- Opening Delimiter -

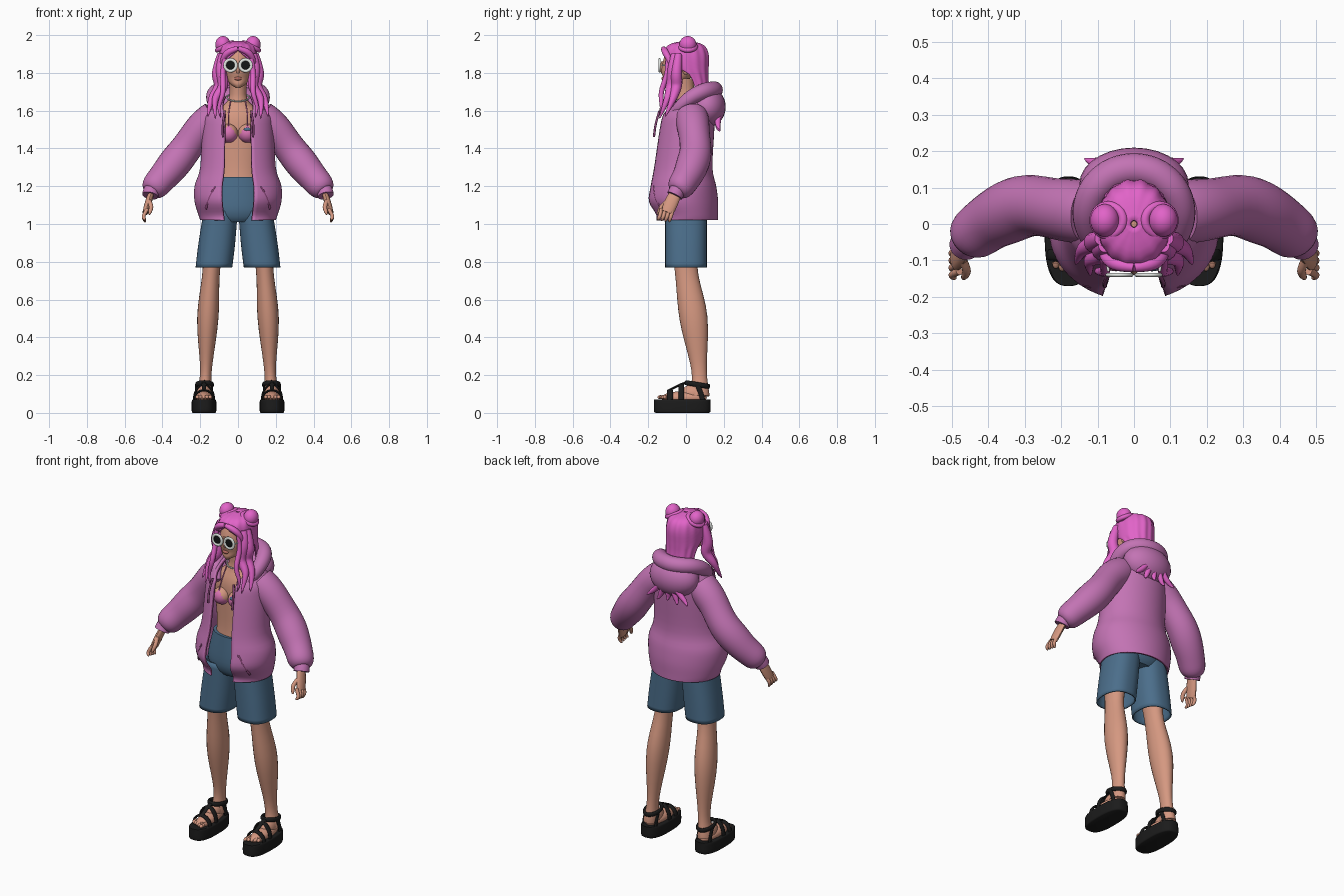
import bpy, bmesh
from math import sin, cos, pi, radians, copysign
from mathutils import Vector

if "Cube" in bpy.data.objects:
    bpy.data.objects.remove(bpy.data.objects["Cube"], do_unlink=True)


def material(name, *srgb):
    made = bpy.data.materials.new(name)
    made.use_nodes = True
    colour = [channel ** 2.2 for channel in srgb] + [1]
    made.diffuse_color = colour
    made.node_tree.nodes["Principled BSDF"].inputs["Base Color"].default_value = colour
    return made


HAIR = material("hair pink", .88, .39, .78)
HOODIE = material("hoodie mauve", .76, .45, .7)
TRIM = material("trim plum", .56, .29, .49)
SKIN = material("skin", .83, .59, .5)
DENIM = material("shorts blue", .3, .43, .54)
BLACK = material("sandal black", .13, .13, .13)
WHITE = material("frame white", .9, .92, .9)
LENS = material("lens dark", .1, .11, .11)
BIKINI = material("bikini pink", .85, .45, .7)
LIPS = material("lips", .7, .42, .38)
FORWARD, UP = Vector((0, 1, 0)), Vector((0, 0, 1))


def finish(name, bm, materials, mirror=False, thickness=0):
    """Turn a bmesh into a smooth-shaded object with optional thickness and mirror."""
    bmesh.ops.remove_doubles(bm, verts=bm.verts, dist=.0002)
    mesh = bpy.data.meshes.new(name)
    bm.to_mesh(mesh)
    bm.free()
    part = bpy.data.objects.new(name, mesh)
    bpy.context.collection.objects.link(part)
    for entry in materials:
        mesh.materials.append(entry)
    bpy.ops.object.select_all(action='DESELECT')
    part.select_set(True)
    bpy.context.view_layer.objects.active = part
    bpy.ops.object.shade_smooth_by_angle(angle=radians(45))
    if thickness:
        shell = part.modifiers.new("Thickness", 'SOLIDIFY')
        shell.thickness, shell.offset = thickness, -1
        shell.material_offset_rim = len(materials) - 1
    if mirror:
        part.modifiers.new("Mirror", 'MIRROR').use_mirror_merge = False
    return part


def spline(points, steps, loop=False):
    """Smooth interpolation through tuples of any length."""
    count, result = len(points), []
    pick = lambda i: points[i % count] if loop else points[min(max(i, 0), count - 1)]
    for i in range(count if loop else count - 1):
        for k in range(steps):
            t = k / steps
            near = zip(pick(i - 1), pick(i), pick(i + 1), pick(i + 2))
            result.append([b + t / 2 * (c - a + t * (2 * a - 5 * b + 4 * c - d + t * (3 * (b - c) + d - a)))
                           for a, b, c, d in near])
    return result if loop else result + [list(points[-1])]


def bridge(rings, around=True, along=False, caps=True):
    """Join successive rings of points with quads."""
    bm = bmesh.new()
    grid = [[bm.verts.new(point) for point in ring] for ring in rings]
    n, m = len(grid[0]), len(grid)
    for i in range(m if along else m - 1):
        lower, upper = grid[i], grid[(i + 1) % m]
        for j in range(n if around else n - 1):
            k = (j + 1) % n
            bm.faces.new((lower[j], lower[k], upper[k], upper[j]))
    if caps and not along:
        bm.faces.new(grid[0][::-1])
        bm.faces.new(grid[-1])
    return bm


def loft(name, rows, materials, gap=None, shift=lambda z: 0, power=2, ripple=0, caps=True, sides=56, **options):
    """Stack rings given as (z, y, half width, half depth); gap(z) opens the front."""
    bend = lambda value: copysign(abs(value) ** (2 / power), value)
    rings = []
    for z, y, width, depth in spline(rows, 4):
        opening = gap(z) if gap else 0
        ring = []
        for j in range(sides + 1 if gap else sides):
            turn = opening - pi / 2 + (2 * pi - 2 * opening) * j / sides
            wave = 1 + ripple * cos(14 * turn)
            ring.append((shift(z) + width * wave * bend(cos(turn)), y + depth * wave * bend(sin(turn)), z))
        rings.append(ring)
    return finish(name, bridge(rings, around=not gap, caps=caps), materials, **options)


def tube(name, points, width, mat, ref=FORWARD, flat=1, taper=lambda t: 1, sides=14, loop=False, mirror=False):
    """Sweep an ellipse, wide along ref, and scale it by taper along the way."""
    path = [Vector(point) for point in spline(points, 5, loop)]
    rings, count = [], len(path)
    for i, point in enumerate(path):
        before = path[(i - 1) % count if loop else max(i - 1, 0)]
        after = path[(i + 1) % count if loop else min(i + 1, count - 1)]
        tangent = (after - before).normalized()
        wide = (ref - tangent * ref.dot(tangent)).normalized()
        thin = tangent.cross(wide) * flat
        size = width * taper(i / (count - 1))
        turns = [2 * pi * j / sides for j in range(sides)]
        rings.append([point + size * (wide * cos(turn) + thin * sin(turn)) for turn in turns])
    return finish(name, bridge(rings, along=loop), [mat], mirror)


def hoop(name, centre, across, up, width, mat, flat=1, mirror=False):
    """Closed band around a centre, spanned by two half axes."""
    centre, across, up = Vector(centre), Vector(across), Vector(up)
    points = [centre + across * cos(pi * k / 6) + up * sin(pi * k / 6) for k in range(12)]
    tube(name, points, width, mat, ref=across.cross(up).normalized(), flat=flat, loop=True, mirror=mirror)


def ball(name, centre, radii, materials, mirror=False):
    bm = bmesh.new()
    bmesh.ops.create_uvsphere(bm, u_segments=28, v_segments=18, radius=1)
    bmesh.ops.scale(bm, vec=radii, verts=bm.verts)
    bmesh.ops.translate(bm, vec=centre, verts=bm.verts)
    return finish(name, bm, materials, mirror)


def lock(name, points, width, mirror=True):
    """Strand of hair that swells and ends in a point."""
    tube(name, points, width, HAIR, taper=lambda t: .1 + sin(pi * (.2 + .8 * t)), mirror=mirror)


def finger(name, points, width):
    tube(name, points, width, SKIN, taper=lambda t: 1 - .7 * t ** 5, mirror=True)


# Head, face and torso
loft("head", [(1.72, -.09, .01, .02), (1.74, -.07, .04, .05), (1.77, -.05, .06, .07), (1.82, -.03, .07, .1),
              (1.92, -.01, .07, .09), (1.95, 0, .03, .04)], [SKIN])
tube("nose", [(0, -.12, 1.86), (0, -.13, 1.82), (0, -.12, 1.8)], .01, SKIN)
ball("lips", (0, -.12, 1.77), (.02, .01, .01), [LIPS])
ball("ears", (.07, 0, 1.82), (.01, .02, .03), [SKIN], mirror=True)
loft("torso", [(1.2, -.01, .13, .09), (1.3, -.01, .12, .08), (1.5, 0, .14, .09), (1.58, 0, .13, .08),
               (1.66, 0, .05, .05), (1.77, -.01, .05, .05)], [SKIN])

# Bikini cups cut as triangles on the bust
centre = Vector((.05, -.08, 1.48))
bust = ball("bikini_top", centre, (.05, .05, .05), [SKIN, BIKINI], mirror=True)
for face in bust.data.polygons:
    offset = face.center - centre
    face.material_index = int(abs(offset.x) < (.05 - offset.z) * .7)
ball("bikini_patch", (.05, -.12, 1.5), (.02, .01, .01), [DENIM])
tube("bikini_straps", [(.05, -.11, 1.52), (.05, -.08, 1.58), (.04, -.05, 1.65)], .003, BIKINI, mirror=True)
hoop("necklace", (0, 0, 1.67), (.06, 0, 0), (0, .06, .02), .004, WHITE)

# Round sunglasses
hoop("glasses_frames", (.04, -.14, 1.84), (.03, 0, 0), (0, 0, .03), .006, WHITE, flat=1.4, mirror=True)
ball("glasses_lenses", (.04, -.14, 1.84), (.027, .004, .027), [LENS], mirror=True)
tube("glasses_temples", [(.07, -.13, 1.84), (.08, -.07, 1.84), (.08, 0, 1.84)], .004, WHITE, ref=UP, mirror=True)

# Hair: cap open at the face, two buns and loose locks
loft("hair_cap", [(1.66, .07, .08, .06), (1.76, .04, .09, .08), (1.82, .01, .1, .11), (1.9, 0, .1, .12),
                  (1.95, 0, .08, .09), (1.97, 0, .01, .01)], [HAIR], caps=False, sides=84, ripple=.02,
     gap=lambda z: min(1.5, max(0, 12 * (1.92 - z))), thickness=.01)
ball("hair_buns", (.08, .01, 1.95), (.04, .045, .045), [HAIR], mirror=True)
hoop("bun_coils", (.07, .01, 1.94), (.04, 0, -.02), (0, .04, 0), .013, HAIR, mirror=True)
lock("fringe", [(0, -.12, 1.93), (.05, -.11, 1.91), (.08, -.09, 1.87), (.09, -.07, 1.8)], .016)
lock("front_locks", [(.08, -.06, 1.9), (.09, -.07, 1.82), (.08, -.08, 1.73), (.12, -.1, 1.66), (.12, -.14, 1.56)], .026)
lock("thin_locks", [(.07, -.1, 1.89), (.08, -.1, 1.8), (.08, -.13, 1.7), (.1, -.13, 1.62), (.09, -.14, 1.56)], .013)
lock("side_locks", [(.09, -.04, 1.9), (.11, -.05, 1.8), (.1, -.05, 1.73), (.14, -.07, 1.66), (.16, -.11, 1.57)], .027)
for k in range(5):
    x, drop = (k - 2) * .04, .01 * (k % 2)
    lock("back_lock", [(x / 2, .18, 1.6), (x, .17, 1.55), (1.4 * x, .17, 1.52 - drop), (1.7 * x, .18, 1.5 - drop)],
         .014, mirror=False)

# Hoodie: open jacket shell with a plum edge, and a hood lying on the back
loft("hoodie_body", [(1.02, 0, .2, .17), (1.05, 0, .21, .17), (1.12, -.02, .23, .19), (1.2, -.02, .23, .18),
                     (1.3, -.02, .2, .16), (1.5, 0, .19, .15), (1.58, .01, .18, .14), (1.64, .03, .13, .12),
                     (1.68, .04, .09, .08)], [HOODIE, TRIM], caps=False,
     gap=lambda z: .38 + 5 * max(0, z - 1.58), thickness=.012)
ball("hood_sack", (0, .11, 1.62), (.15, .1, .11), [HOODIE])
turns = [(k - 5) / 2 for k in range(11)]
tube("hood_rim", [(.13 * sin(turn), .02 + .13 * cos(turn), 1.71 - .045 * (1 - cos(turn)) ** 2) for turn in turns],
     .045, HOODIE, ref=UP, taper=lambda t: 1 - .6 * abs(2 * t - 1) ** 3, sides=20)

# Sleeves gather softly into the cuffs
tube("sleeves", [(.12, .03, 1.57), (.2, .04, 1.5), (.29, .05, 1.38), (.37, .02, 1.28), (.43, -.02, 1.21),
                 (.46, -.05, 1.17)], .085, HOODIE, mirror=True, sides=28,
     taper=lambda t: 1 + .03 * sin(5 * pi * t) - .5 * t ** 6)
tube("cuffs", [(.45, -.04, 1.19), (.46, -.05, 1.17), (.465, -.06, 1.15)], .043, HOODIE, sides=24, mirror=True)
tube("drawstrings", [(.07, -.14, 1.6), (.08, -.16, 1.53), (.08, -.17, 1.46)], .006, TRIM, mirror=True)
tube("pocket_seams", [(.12, -.17, 1.2), (.15, -.16, 1.14), (.17, -.13, 1.08)], .006, TRIM, mirror=True)

# Hands
tube("palms", [(.45, -.04, 1.19), (.47, -.07, 1.13), (.49, -.1, 1.06)], .03, SKIN, flat=.5, mirror=True,
     taper=lambda t: .8 + .4 * sin(2.5 * t))
for k in range(4):
    y, tip = -.07 - k * .02, 1.01 + k * .004
    finger("finger", [(.48, y, 1.08), (.5, y - .01, 1.04), (.49, y - .02, tip)], .01)
finger("thumbs", [(.47, -.1, 1.12), (.46, -.13, 1.09), (.47, -.15, 1.05)], .012)

# Shorts
loft("shorts_seat", [(1.01, 0, .13, .09), (1.04, 0, .17, .11), (1.1, 0, .18, .12), (1.25, -.01, .14, .1)], [DENIM])
loft("shorts_legs", [(.77, 0, .097, .11), (.9, 0, .097, .11), (1.07, 0, .09, .11)], [DENIM], power=2.4, caps=False,
     shift=lambda z: .22 - .12 * z, mirror=True, thickness=.008)

# Legs narrow at the knee and ankle and swell at the calf
tube("legs", [(.12, 0, 1), (.14, 0, .77), (.16, .04, .5), (.17, .07, .22), (.18, .07, .09)], .083, SKIN, flat=.76,
     taper=lambda t: 1 - t / 2 + .14 * cos(4 * pi * t), sides=24, mirror=True)
ball("feet", (.18, -.01, .08), (.045, .12, .035), [SKIN], mirror=True)
ball("insteps", (.18, .04, .1), (.037, .07, .05), [SKIN], mirror=True)
for k in range(5):
    x, reach = .147 + k * .017, k * .007
    finger("toe", [(x, -.09, .08), (x, -.13 + reach, .085), (x, -.15 + reach, .08)], .011)

# Platform sandals with arched and looped straps
loft("sandal_soles", [(0, -.02, .06, .14), (.01, -.02, .065, .15), (.06, -.02, .065, .15), (.07, -.02, .06, .15)],
     [BLACK], shift=lambda z: .18, power=2.7, mirror=True)
for y, height in ((-.085, .06), (-.025, .09)):
    arch = [pi * (k / 6 - .5) for k in range(7)]
    tube("foot_strap", [(.18 + .055 * sin(turn), y, .06 + height * cos(turn)) for turn in arch], .015, BLACK,
         flat=.4, mirror=True)
hoop("ankle_straps", (.177, .06, .15), (.042, 0, 0), (0, .06, -.01), .013, BLACK, flat=.6, mirror=True)
tube("centre_straps", [(.18, -.09, .12), (.18, -.03, .15), (.18, 0, .16)], .006, BLACK, ref=UP, flat=2, mirror=True)
for x in (.14, .22):
    tube("heel_strap", [(x, .09, .06), (x, .08, .1), (x, .06, .15)], .013, BLACK, flat=.5, mirror=True)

- Closing Delimiter -

Single out each line of the records above with the string "wave" in it, and copy it.

            wave = 1 + ripple * cos(14 * turn)
            ring.append((shift(z) + width * wave * bend(cos(turn)), y + depth * wave * bend(sin(turn)), z))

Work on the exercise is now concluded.